The building site off Milton Avenue.

The building site off Milton Avenue.

But the disruption, noise and dirt emanating from the site which is being developed by Morris Homes is making people’s lives a misery angry residents say.

“This road is just not built for heavy traffic,” said one of the residents Alison Knight (37), who is a teacher at Edisford Primary School in Clitheroe. “The noise is awful and with all the heavy machinery and traffic it’s not safe.

“I feel that it’s ruining people’s lives. We’ve already lost a beautiful green field as well as our view to the development and now we’ve got to put up with all this.”

She added that the contractors are on site from 7-30am until 4pm and then a road sweeper comes daily to clean the road adding more noise and disruption.

The damaged caused to Milton Avenue.

The damaged caused to Milton Avenue.

“Some of the residents have lived on here for 30 to 40 years and we’ve spent a lot of time and money working to buy a nice home in a nice area which is now being turned into a horrible, busy street,” added Alison, who is mum to 10-month-old Martha.

She added that residents cannot believe Milton Avenue is being used as the main access point to the development when they believe that Morris Homes has been given permission to build more homes on an adjacent field to which there is access off Waddington Road.

"There has been no common sense behind this decision,” said Alison, who added that she feels unsafe taking her daughter Martha out of the house.

Alison added that residents were also being asked on a regular basis to move their cars so that there is room for heavy machinery and lorries to access the site.

Resident Margaret Rigby agreed with her neighbour’s concerns.

“The main concern is that the access to and from the new estate, estimating 60 cars from 42 houses, is solely along Milton Avenue.
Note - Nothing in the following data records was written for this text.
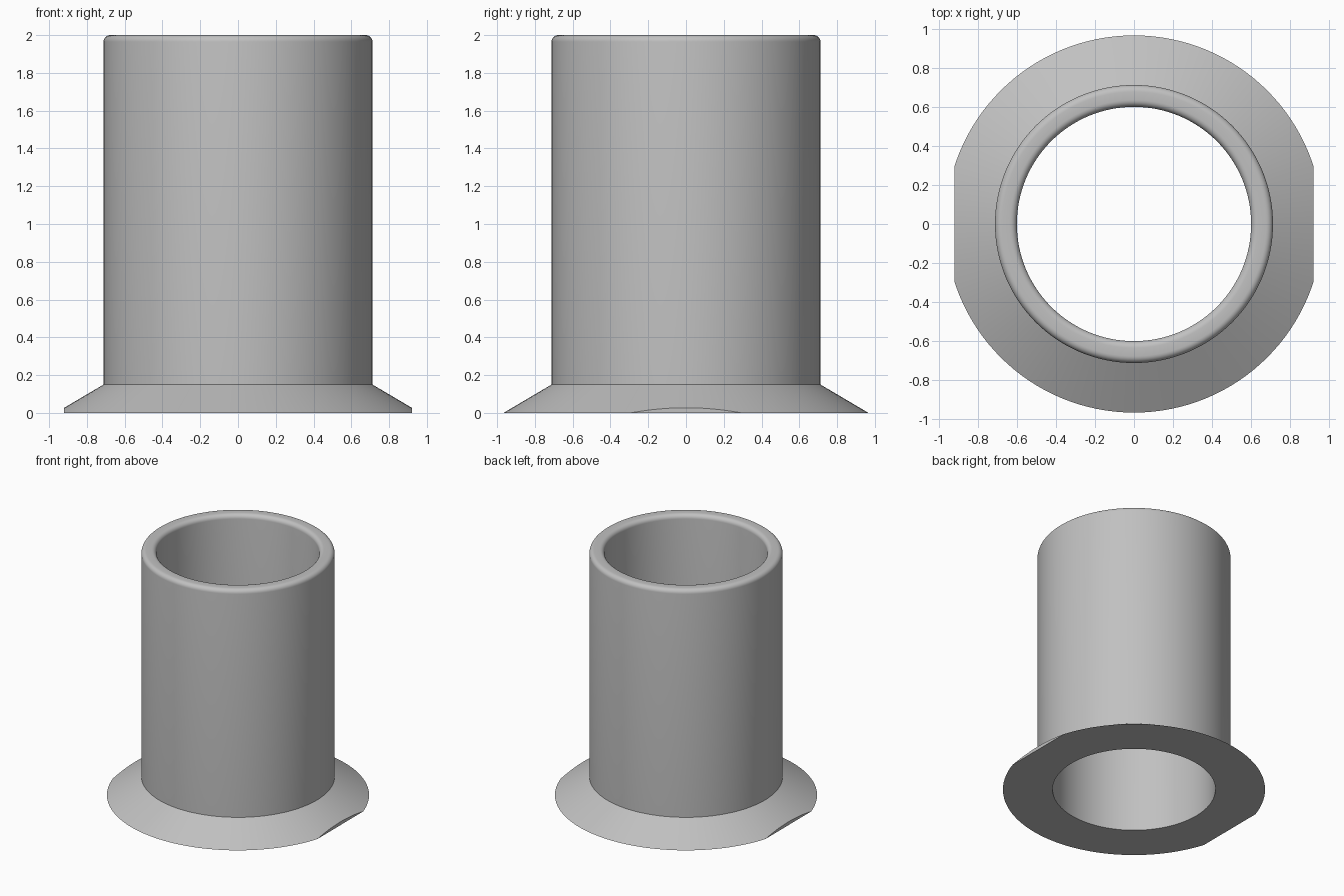
import bpy, bmesh, math
from mathutils import Vector

if "Cube" in bpy.data.objects:
    bpy.data.objects.remove(bpy.data.objects["Cube"])

SEGMENTS = 128
R_IN, R_OUT, R_FLANGE = 0.60, 0.712, 0.966
HEIGHT, FLANGE_TOP, ROUND, FLAT_X = 2.0, 0.15, 0.035, 0.92

grey = bpy.data.materials.new("light grey")
grey.diffuse_color = (0.53, 0.53, 0.53, 1)
grey.use_nodes = True
grey.node_tree.nodes["Principled BSDF"].inputs["Base Color"].default_value = grey.diffuse_color


def arc(cx, cz, start, end, steps=6):
    """Points on the rounded lip."""
    return [(cx + ROUND * math.cos(a), cz + ROUND * math.sin(a))
            for a in (math.radians(start + (end - start) * i / steps)
                      for i in range(steps + 1))]


# Closed cross-section: flange edge, tube wall, rounded lip, bore
profile = [(R_FLANGE, 0), (R_OUT, FLANGE_TOP)]
profile += arc(R_OUT - ROUND, HEIGHT - ROUND, 0, 90)
profile += arc(R_IN + ROUND, HEIGHT - ROUND, 90, 180)
profile += [(R_IN, 0)]

# Revolve the section around z
bm = bmesh.new()
rings = []
for k in range(SEGMENTS):
    a = 2 * math.pi * k / SEGMENTS
    rings.append([bm.verts.new((r * math.cos(a), r * math.sin(a), z))
                  for r, z in profile])
n = len(profile)
for k in range(SEGMENTS):
    p, q = rings[k], rings[(k + 1) % SEGMENTS]
    for i in range(n):
        j = (i + 1) % n
        bm.faces.new((p[i], q[i], q[j], p[j]))

# Two flats cut into the flange
for side in (-1, 1):
    cut = bmesh.ops.bisect_plane(
        bm, geom=bm.verts[:] + bm.edges[:] + bm.faces[:],
        plane_co=Vector((side * FLAT_X, 0, 0)),
        plane_no=Vector((side, 0, 0)), clear_outer=True)
    edges = [e for e in cut["geom_cut"] if isinstance(e, bmesh.types.BMEdge)]
    bmesh.ops.holes_fill(bm, edges=edges, sides=0)

bmesh.ops.recalc_face_normals(bm, faces=bm.faces[:])
mesh = bpy.data.meshes.new("flanged_sleeve")
bm.to_mesh(mesh)
bm.free()
mesh.materials.append(grey)
sleeve = bpy.data.objects.new("flanged_sleeve", mesh)
bpy.context.collection.objects.link(sleeve)

# Smooth curved walls, keep flange edges sharp
bpy.context.view_layer.objects.active = sleeve
sleeve.select_set(True)
bpy.ops.object.shade_smooth_by_angle(angle=math.radians(25))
“Milton Avenue is not wide enough for this. The exit onto Waddington Road is dangerous. Cars are parked either side so restricting sight, the road is a busy one with cars shooting over the brow of the hill from Waddington, there is traffic entering from Eastham Street, from Moorland school and another housing estate.”

She added that a traffic census was undertaken during half term.

Since work began on the site, deep crevices have developed in the road, which is left covered in dirt on a daily basis.

“The council is now sending a road cleaner, but with little effect,” she said. “The road surface is now much more cracked.”

Milton Avenue residents are so frustrated by the situation that they have erected sad face emoji posters on the windows of their homes.

The application for outline planning permission, which is permission in principle, for a residential development of up to 50 houses on land off Milton Avenue, Clitheroe, was refused by Ribble Valley Borough Council’s planning committee in July 2012. However, an appeal by the applicant, The Huntroyde Estate, against this decision was allowed by The Planning Inspectorate and outline planning permission granted.

A spokesman for Morris Homes said: “The Manor Place development off Milton Avenue is being developed in accordance with the planning permission granted by the Ribble Valley Borough Council. We continue to make every effort to limit disruption at the site but it is inevitable, particularly in the early stages of a development, that there will be some inconvenience and for this we apologise.”